Working towards sustainable eye care at district hospitals in Viet Nam
The shortage of adequate facilities and qualified staff at district and community level means that tertiary eye care services in Viet Nam have been overburdened by high volumes of patients, not all of whom needed tertiary-level care. In Quang Nam province, an additional challenge is the mountainous terrain, which makes travel very difficult.
To help reduce the pressure on tertiary centres and increase access to eye care, the Fred Hollows Foundation (FHF) has been working since 2005 to implement a sustainable model of community eye care (CEC) based at two district hospitals: one in Que Son district (population >80,000) and one in Dai Loc district (population >145,000). This work is supported by Standard Chartered Bank’s ‘Seeing is Believing’ Initiative.
Previously, the eye departments at the two district hospitals mainly provided eye examinations, referrals, and some medical treatments. The CEC project has involved transforming the eye departments into vision centres with several functions:
- coordination of eye health promotion and community screening
- eye examinations and referral to tertiary centres if needed
- treatment of eye disease (including cataract surgery) at the district hospital
- refraction and dispensing of spectacles.
Reducing the cost of surgery
Strategic procurement procedures, including competitive tender processes, ensured that high quality consumables for surgery could be obtained at reasonable cost. Low-cost, high quality intraocular lenses (IOLs) were imported from FHF-established laboratories in the region, and used for all cataract operations. These IOLs cost only US $5.00, reducing the total cost of a cataract operation to just US $45.00 per eye.
Quality and efficiency

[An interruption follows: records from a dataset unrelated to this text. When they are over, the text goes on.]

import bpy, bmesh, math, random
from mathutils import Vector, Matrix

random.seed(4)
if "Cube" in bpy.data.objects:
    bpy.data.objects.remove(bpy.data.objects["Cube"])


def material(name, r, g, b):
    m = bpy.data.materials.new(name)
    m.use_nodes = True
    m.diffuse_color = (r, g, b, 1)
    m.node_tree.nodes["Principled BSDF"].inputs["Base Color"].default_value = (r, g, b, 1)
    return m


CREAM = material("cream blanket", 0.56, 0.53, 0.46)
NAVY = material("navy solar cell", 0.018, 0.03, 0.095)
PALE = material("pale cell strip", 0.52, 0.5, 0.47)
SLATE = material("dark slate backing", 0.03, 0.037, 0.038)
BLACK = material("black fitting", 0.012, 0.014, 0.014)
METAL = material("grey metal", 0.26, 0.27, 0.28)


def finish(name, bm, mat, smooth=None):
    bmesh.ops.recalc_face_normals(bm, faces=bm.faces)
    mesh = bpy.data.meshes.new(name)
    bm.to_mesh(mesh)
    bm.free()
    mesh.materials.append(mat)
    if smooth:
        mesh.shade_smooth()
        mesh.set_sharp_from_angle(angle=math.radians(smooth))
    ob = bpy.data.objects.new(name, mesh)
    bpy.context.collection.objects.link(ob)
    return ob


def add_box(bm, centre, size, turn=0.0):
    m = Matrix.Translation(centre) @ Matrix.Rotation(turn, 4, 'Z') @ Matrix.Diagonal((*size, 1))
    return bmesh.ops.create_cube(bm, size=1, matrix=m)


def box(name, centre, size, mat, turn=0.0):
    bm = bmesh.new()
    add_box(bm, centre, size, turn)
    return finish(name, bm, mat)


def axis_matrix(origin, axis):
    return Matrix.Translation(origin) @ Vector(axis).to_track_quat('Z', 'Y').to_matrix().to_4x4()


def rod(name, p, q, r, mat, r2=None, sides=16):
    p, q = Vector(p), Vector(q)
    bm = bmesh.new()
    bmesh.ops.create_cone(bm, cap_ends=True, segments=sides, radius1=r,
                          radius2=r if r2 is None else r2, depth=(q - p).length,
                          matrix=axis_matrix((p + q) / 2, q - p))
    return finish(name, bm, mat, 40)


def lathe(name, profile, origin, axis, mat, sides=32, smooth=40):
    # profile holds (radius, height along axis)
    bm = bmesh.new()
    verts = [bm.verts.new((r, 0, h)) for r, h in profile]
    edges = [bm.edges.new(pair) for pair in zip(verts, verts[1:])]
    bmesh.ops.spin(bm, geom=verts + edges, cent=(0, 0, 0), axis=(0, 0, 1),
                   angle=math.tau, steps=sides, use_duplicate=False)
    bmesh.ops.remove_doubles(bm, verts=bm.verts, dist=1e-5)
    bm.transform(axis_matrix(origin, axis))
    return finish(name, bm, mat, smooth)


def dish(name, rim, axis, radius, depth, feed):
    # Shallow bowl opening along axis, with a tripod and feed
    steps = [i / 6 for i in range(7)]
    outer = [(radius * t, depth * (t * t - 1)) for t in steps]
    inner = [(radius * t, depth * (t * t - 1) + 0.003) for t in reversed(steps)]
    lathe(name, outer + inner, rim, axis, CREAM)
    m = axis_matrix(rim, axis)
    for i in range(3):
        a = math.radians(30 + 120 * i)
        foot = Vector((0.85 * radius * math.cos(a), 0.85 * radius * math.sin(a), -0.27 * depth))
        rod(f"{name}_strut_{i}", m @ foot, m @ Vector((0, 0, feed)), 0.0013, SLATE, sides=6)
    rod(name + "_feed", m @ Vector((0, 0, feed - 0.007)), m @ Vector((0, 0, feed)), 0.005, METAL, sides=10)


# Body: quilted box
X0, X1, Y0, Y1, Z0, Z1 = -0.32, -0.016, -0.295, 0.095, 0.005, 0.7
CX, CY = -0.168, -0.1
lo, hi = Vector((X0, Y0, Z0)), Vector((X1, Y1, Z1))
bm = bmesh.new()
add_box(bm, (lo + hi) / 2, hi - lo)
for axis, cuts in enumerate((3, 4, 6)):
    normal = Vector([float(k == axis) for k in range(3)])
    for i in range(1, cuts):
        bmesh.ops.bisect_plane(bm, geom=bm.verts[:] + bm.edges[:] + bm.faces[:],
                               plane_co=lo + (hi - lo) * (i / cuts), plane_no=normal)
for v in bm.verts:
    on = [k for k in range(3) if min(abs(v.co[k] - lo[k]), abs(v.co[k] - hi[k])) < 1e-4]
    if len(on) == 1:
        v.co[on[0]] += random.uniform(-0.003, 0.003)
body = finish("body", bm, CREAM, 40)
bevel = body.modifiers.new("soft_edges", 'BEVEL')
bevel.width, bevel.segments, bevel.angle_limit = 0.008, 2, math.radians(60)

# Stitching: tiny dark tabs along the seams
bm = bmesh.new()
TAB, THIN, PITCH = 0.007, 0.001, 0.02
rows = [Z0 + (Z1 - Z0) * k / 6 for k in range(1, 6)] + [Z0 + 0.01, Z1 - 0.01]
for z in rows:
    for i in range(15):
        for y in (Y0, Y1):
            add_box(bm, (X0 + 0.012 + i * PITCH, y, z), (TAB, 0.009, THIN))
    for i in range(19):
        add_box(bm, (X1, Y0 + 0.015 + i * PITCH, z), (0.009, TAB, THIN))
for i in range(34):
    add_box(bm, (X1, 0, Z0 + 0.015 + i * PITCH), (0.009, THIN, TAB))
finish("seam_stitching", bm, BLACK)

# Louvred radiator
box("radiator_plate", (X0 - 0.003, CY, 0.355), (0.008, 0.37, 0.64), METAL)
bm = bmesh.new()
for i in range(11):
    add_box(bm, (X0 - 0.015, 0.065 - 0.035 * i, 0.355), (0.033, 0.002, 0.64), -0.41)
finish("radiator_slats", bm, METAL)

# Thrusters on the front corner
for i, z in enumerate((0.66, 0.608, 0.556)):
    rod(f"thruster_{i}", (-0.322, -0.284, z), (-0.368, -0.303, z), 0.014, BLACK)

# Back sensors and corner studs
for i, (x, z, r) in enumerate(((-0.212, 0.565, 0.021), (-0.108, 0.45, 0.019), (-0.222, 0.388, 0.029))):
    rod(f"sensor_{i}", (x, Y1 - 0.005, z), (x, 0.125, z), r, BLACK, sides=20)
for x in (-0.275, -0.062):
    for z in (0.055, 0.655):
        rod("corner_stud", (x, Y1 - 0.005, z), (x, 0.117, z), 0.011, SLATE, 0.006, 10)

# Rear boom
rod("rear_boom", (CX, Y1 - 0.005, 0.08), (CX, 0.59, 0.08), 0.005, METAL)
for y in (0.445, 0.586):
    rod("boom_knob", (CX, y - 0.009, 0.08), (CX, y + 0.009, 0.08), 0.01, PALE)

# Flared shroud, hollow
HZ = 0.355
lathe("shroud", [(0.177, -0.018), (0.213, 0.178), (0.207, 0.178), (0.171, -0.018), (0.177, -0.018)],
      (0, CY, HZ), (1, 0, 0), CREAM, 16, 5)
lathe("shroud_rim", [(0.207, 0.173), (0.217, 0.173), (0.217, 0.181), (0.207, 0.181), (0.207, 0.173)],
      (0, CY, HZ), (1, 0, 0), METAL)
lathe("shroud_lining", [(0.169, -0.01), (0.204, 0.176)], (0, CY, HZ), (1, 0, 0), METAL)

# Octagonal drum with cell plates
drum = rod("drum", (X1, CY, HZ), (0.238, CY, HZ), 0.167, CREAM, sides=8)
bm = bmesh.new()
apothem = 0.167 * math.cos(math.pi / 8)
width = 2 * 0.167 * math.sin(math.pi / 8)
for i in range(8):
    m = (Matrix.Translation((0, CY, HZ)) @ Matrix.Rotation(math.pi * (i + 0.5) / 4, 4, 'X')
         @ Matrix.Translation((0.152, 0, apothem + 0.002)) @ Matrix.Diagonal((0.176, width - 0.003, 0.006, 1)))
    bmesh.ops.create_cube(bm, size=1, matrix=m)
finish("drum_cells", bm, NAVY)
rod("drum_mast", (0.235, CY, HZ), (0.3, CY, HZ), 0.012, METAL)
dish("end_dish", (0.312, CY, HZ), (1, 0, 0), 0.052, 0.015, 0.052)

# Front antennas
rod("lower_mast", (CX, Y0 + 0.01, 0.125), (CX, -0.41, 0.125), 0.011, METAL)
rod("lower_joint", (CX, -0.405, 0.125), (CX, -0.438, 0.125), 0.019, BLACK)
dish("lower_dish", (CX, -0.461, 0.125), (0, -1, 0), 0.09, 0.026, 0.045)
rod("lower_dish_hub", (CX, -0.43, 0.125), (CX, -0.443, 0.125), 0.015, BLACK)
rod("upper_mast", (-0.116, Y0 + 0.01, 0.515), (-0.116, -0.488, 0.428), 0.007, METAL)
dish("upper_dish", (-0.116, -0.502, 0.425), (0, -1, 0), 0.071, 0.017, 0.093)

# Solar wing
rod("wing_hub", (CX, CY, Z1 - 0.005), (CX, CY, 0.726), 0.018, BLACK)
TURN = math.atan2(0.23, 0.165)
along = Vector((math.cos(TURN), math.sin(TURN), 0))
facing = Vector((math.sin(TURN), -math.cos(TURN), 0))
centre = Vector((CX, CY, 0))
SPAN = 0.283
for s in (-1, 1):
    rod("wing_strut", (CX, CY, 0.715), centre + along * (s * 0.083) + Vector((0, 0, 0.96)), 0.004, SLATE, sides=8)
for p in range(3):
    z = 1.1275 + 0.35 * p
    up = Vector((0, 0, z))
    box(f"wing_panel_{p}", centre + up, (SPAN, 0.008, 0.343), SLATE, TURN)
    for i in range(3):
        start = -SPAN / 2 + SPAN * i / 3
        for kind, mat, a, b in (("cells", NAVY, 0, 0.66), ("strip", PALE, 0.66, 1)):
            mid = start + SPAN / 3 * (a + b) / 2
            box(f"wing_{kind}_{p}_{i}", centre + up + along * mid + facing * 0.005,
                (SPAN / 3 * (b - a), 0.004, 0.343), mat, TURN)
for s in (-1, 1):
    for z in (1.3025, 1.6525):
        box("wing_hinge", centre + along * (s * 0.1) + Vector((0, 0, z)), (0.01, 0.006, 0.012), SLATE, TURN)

Local eye health personnel, including cataract surgeons, must undergo on-going training and skills development in order for the project to be sustainable. To achieve this, experienced surgeons were invited to lead a surgical training programme at the hospital, which proved to be very effective. This programme, together with other opportunities for continued professional development (e.g. workshops, refresher training, and mentoring with experienced surgeons), has allowed personnel to network and share knowledge and information. This has helped to improve the outcomes of cataract surgery and ensure that quality and efficiency remain high.
It is important to form close partnerships with suppliers and to train staff in the use and maintenance of instruments and equipment. For the hospital to run smoothly and offer high quality services, there has to be adequate supplies and wellmaintained equipment and instruments.
These initiatives form part of the preparations for handover of the project to local surgeons once FHF support comes to an end.
Sustainable income sources
Viet Nam has a government health insurance plan with a co-payment scheme which covers 70-80% of the costs of cataract operations and eye disease treatments.
According to a report by Quang Nam Social Insurances in 2009, 67% of the population had health insurance cards. Health insurance enables more patients to go to eye units for screening and treatment, and higher patient numbers boosts hospital income.
The CEC project also has encouraged local authorities to contribute matched funding for eye facility construction. In Dai Loc, the local government contributed 20% of the construction cost of the eye unit, while in Que Son the local government paid the full cost of construction (US $100,000).
Sales of spectacles are an additional source of income. The district hospitals provide high quality refraction services for post-operative patients at a cost of just US $6-10 per pair. This also helps to ensure that patients get the best visual outcomes.
With its strategy for sustainability, the CEC project in Que Son and Dai Loc has developed high quality, affordable services and helps to narrow the gap between eye care services and patients.